(Entries shown begins)
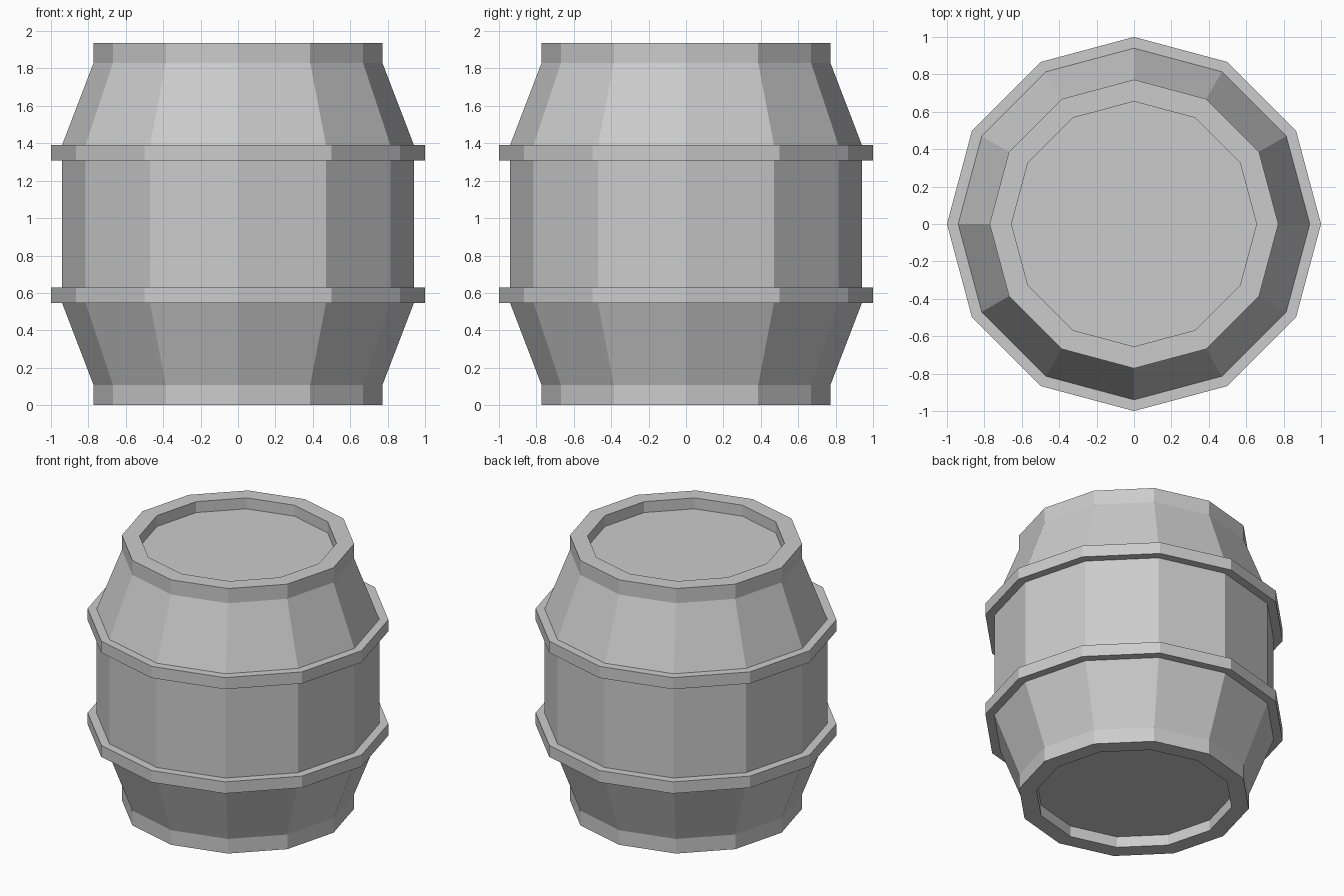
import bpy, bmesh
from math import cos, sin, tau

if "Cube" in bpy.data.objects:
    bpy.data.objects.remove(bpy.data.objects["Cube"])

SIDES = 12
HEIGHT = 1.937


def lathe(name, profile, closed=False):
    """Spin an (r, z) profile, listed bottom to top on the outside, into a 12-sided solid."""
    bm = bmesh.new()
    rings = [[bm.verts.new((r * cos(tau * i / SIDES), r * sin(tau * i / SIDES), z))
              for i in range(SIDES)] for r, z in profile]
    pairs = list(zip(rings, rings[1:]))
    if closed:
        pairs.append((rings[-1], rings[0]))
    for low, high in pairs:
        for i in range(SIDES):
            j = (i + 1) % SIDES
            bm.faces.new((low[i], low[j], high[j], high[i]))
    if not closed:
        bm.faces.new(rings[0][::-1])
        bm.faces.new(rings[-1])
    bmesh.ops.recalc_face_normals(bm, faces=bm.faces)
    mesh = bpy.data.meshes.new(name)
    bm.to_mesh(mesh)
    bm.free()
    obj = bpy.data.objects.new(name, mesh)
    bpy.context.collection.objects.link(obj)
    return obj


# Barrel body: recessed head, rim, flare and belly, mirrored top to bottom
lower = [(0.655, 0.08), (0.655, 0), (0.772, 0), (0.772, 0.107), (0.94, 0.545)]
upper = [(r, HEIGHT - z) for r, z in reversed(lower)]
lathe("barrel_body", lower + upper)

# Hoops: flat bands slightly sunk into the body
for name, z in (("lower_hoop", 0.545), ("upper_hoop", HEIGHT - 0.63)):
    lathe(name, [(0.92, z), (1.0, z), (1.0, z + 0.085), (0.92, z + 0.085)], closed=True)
(Entries shown ends)
Filter the preceding entries down to the lines with "faces".

            bm.faces.new((low[i], low[j], high[j], high[i]))
        bm.faces.new(rings[0][::-1])
        bm.faces.new(rings[-1])
    bmesh.ops.recalc_face_normals(bm, faces=bm.faces)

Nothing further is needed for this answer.